## Work item
What is needed is an exact copy of the line with "0.031)], eye, [DARK])" and all lines that follow it in the entries below, the last line included.

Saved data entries

▽

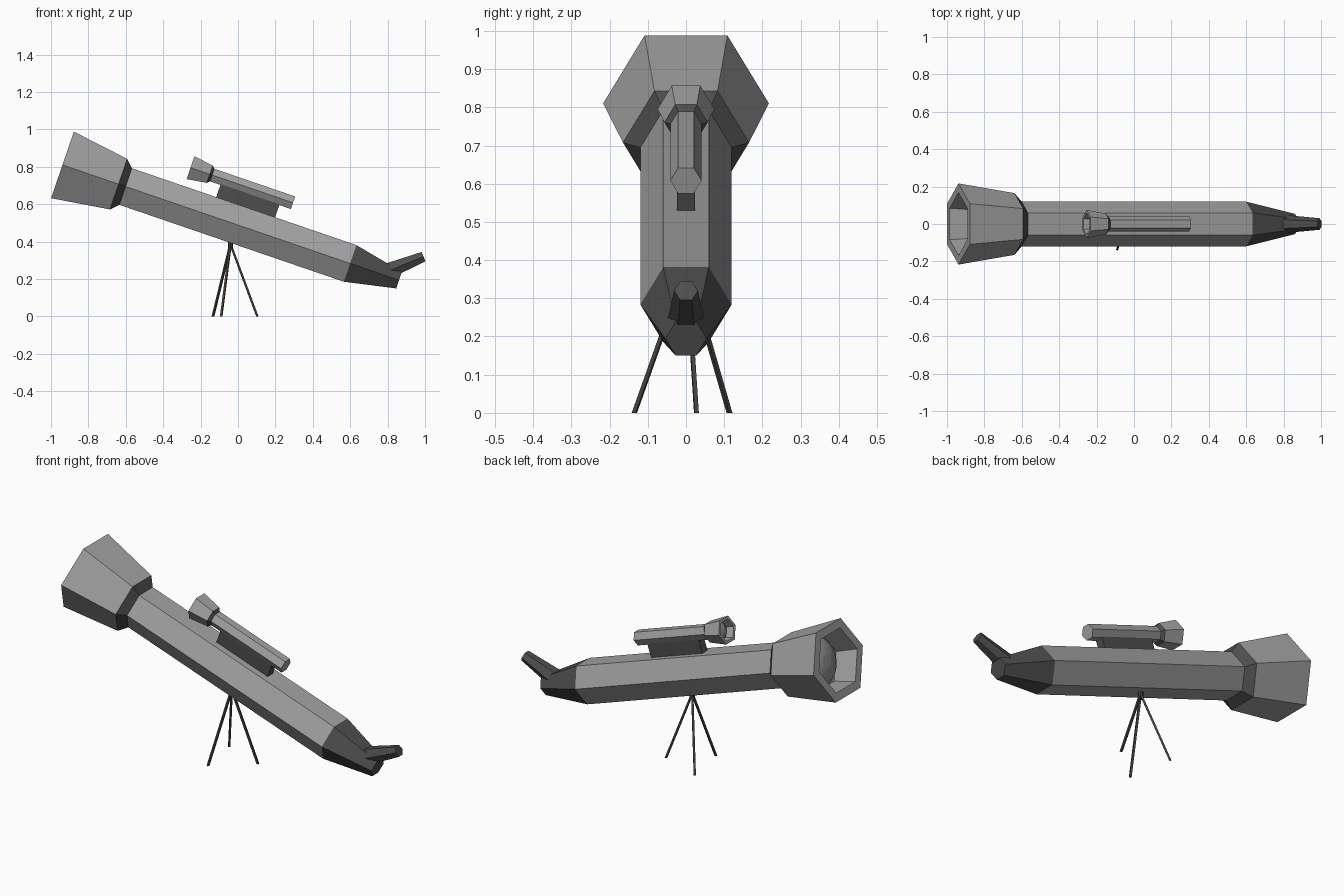
import bpy
import bmesh
from math import cos, sin, pi, radians
from mathutils import Matrix, Vector

old = bpy.data.objects.get("Cube")
if old:
    bpy.data.objects.remove(old, do_unlink=True)


def material(name, r, g, b):
    m = bpy.data.materials.new(name)
    m.use_nodes = True
    m.diffuse_color = (r, g, b, 1)
    m.node_tree.nodes["Principled BSDF"].inputs["Base Color"].default_value = (r, g, b, 1)
    return m


GREY = material("mid grey", 0.36, 0.36, 0.36)
DARK = material("dark grey", 0.075, 0.075, 0.075)
LEG = material("leg grey", 0.055, 0.055, 0.052)
GLASS = material("lens grey", 0.30, 0.30, 0.31)


def loft(name, rings, frame, mats, sides=6, dark_bands=(), smooth=False):
    """Skin polygon rings (distance along local x, radius) and cap both ends."""
    bm = bmesh.new()
    loops = []
    for s, r in rings:
        loops.append([bm.verts.new(frame @ Vector((s, r * cos(2 * pi * k / sides), r * sin(2 * pi * k / sides))))
                      for k in range(sides)])
    for i in range(len(loops) - 1):
        a, b = loops[i], loops[i + 1]
        for k in range(sides):
            n = (k + 1) % sides
            f = bm.faces.new((a[k], a[n], b[n], b[k]))
            f.material_index = 1 if i in dark_bands else 0
    bm.faces.new(loops[0])
    bm.faces.new(loops[-1])
    bmesh.ops.recalc_face_normals(bm, faces=bm.faces)
    for f in bm.faces:
        f.smooth = smooth and len(f.verts) == 4
    return finish(name, bm, mats)


def finish(name, bm, mats):
    me = bpy.data.meshes.new(name)
    bm.to_mesh(me)
    bm.free()
    ob = bpy.data.objects.new(name, me)
    bpy.context.collection.objects.link(ob)
    for m in mats:
        me.materials.append(m)
    return ob


# Tilted frame: local x runs down the barrel towards the eyepiece
AXIS = Matrix.Translation((0, 0, 0.489)) @ Matrix.Rotation(radians(18.9), 4, 'Y')


def scope(prefix, frame, k, length):
    """Hexagonal barrel with a flared, hollow hood and a domed lens; x = 0 is the barrel start."""
    r = 0.1195 * k
    loft(prefix + "_barrel", [(-0.01 * k, r), (length, r)], frame, [GREY])
    hood = [(0, r), (-0.04, 0.165), (-0.357, 0.217), (-0.357, 0.168), (-0.23, 0.152)]
    hood = [hood[0]] + [(s * k, q * k) for s, q in hood[1:]]
    loft(prefix + "_hood", hood, frame, [GREY, DARK], dark_bands=(0,))
    # shallow dome sitting on the hood floor
    dome = [(k * (-0.225 - 0.06 * sin(t * pi / 12)), k * 0.13 * cos(t * pi / 12)) for t in range(6)]
    loft(prefix + "_lens", dome, frame, [GLASS], sides=24, smooth=True)


scope("main", AXIS @ Matrix.Translation((-0.635, 0, 0)), 1.0, 1.269)
scope("finder", AXIS @ Matrix.Translation((-0.217, 0, 0.208)), 0.343, 0.457)

# Tapered rear end and angled eyepiece
loft("rear_cone", [(0.634, 0.1195), (0.91, 0.054)], AXIS, [DARK])
eye = Matrix.Translation((0.992, 0, 0.32)) @ Matrix.Rotation(radians(-22), 4, 'Y')
loft("eyepiece", [(-0.21, 0.049), (0, 0.031)], eye, [DARK])

# Block joining finder and barrel
bm = bmesh.new()
bmesh.ops.create_cube(bm, size=1, matrix=AXIS @ Matrix.Translation((0.008, 0, 0.135))
                      @ Matrix.Diagonal((0.333, 0.046, 0.09, 1)))
finish("finder_mount", bm, [DARK])

# Tripod: head and three splayed legs
hub = Vector((-0.04, 0.002, 0.37))
upright = Matrix.Translation(hub) @ Matrix.Rotation(radians(-90), 4, 'Y')
loft("tripod_head", [(-0.012, 0.013), (0.035, 0.013)], upright, [LEG], sides=8)
for i in range(3):
    a = radians(10 + 120 * i)
    out = Vector((cos(a), sin(a), 0))
    top = hub + out * 0.006
    foot = Vector((hub.x, hub.y, 0)) + out * 0.146
    side = Vector((-sin(a), cos(a), 0))
    bm = bmesh.new()
    ends = [[bm.verts.new(p + (out * u + side * v) * 0.0055) for u, v in ((1, 1), (-1, 1), (-1, -1), (1, -1))]
            for p in (foot, top)]
    for k in range(4):
        n = (k + 1) % 4
        bm.faces.new((ends[0][k], ends[0][n], ends[1][n], ends[1][k]))
    for e in ends:
        bm.faces.new(e)
    bmesh.ops.recalc_face_normals(bm, faces=bm.faces)
    finish("tripod_leg_%d" % (i + 1), bm, [LEG])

△

## Response to this exercise
loft("eyepiece", [(-0.21, 0.049), (0, 0.031)], eye, [DARK])

# Block joining finder and barrel
bm = bmesh.new()
bmesh.ops.create_cube(bm, size=1, matrix=AXIS @ Matrix.Translation((0.008, 0, 0.135))
                      @ Matrix.Diagonal((0.333, 0.046, 0.09, 1)))
finish("finder_mount", bm, [DARK])

# Tripod: head and three splayed legs
hub = Vector((-0.04, 0.002, 0.37))
upright = Matrix.Translation(hub) @ Matrix.Rotation(radians(-90), 4, 'Y')
loft("tripod_head", [(-0.012, 0.013), (0.035, 0.013)], upright, [LEG], sides=8)
for i in range(3):
    a = radians(10 + 120 * i)
    out = Vector((cos(a), sin(a), 0))
    top = hub + out * 0.006
    foot = Vector((hub.x, hub.y, 0)) + out * 0.146
    side = Vector((-sin(a), cos(a), 0))
    bm = bmesh.new()
    ends = [[bm.verts.new(p + (out * u + side * v) * 0.0055) for u, v in ((1, 1), (-1, 1), (-1, -1), (1, -1))]
            for p in (foot, top)]
    for k in range(4):
        n = (k + 1) % 4
        bm.faces.new((ends[0][k], ends[0][n], ends[1][n], ends[1][k]))
    for e in ends:
        bm.faces.new(e)
    bmesh.ops.recalc_face_normals(bm, faces=bm.faces)
    finish("tripod_leg_%d" % (i + 1), bm, [LEG])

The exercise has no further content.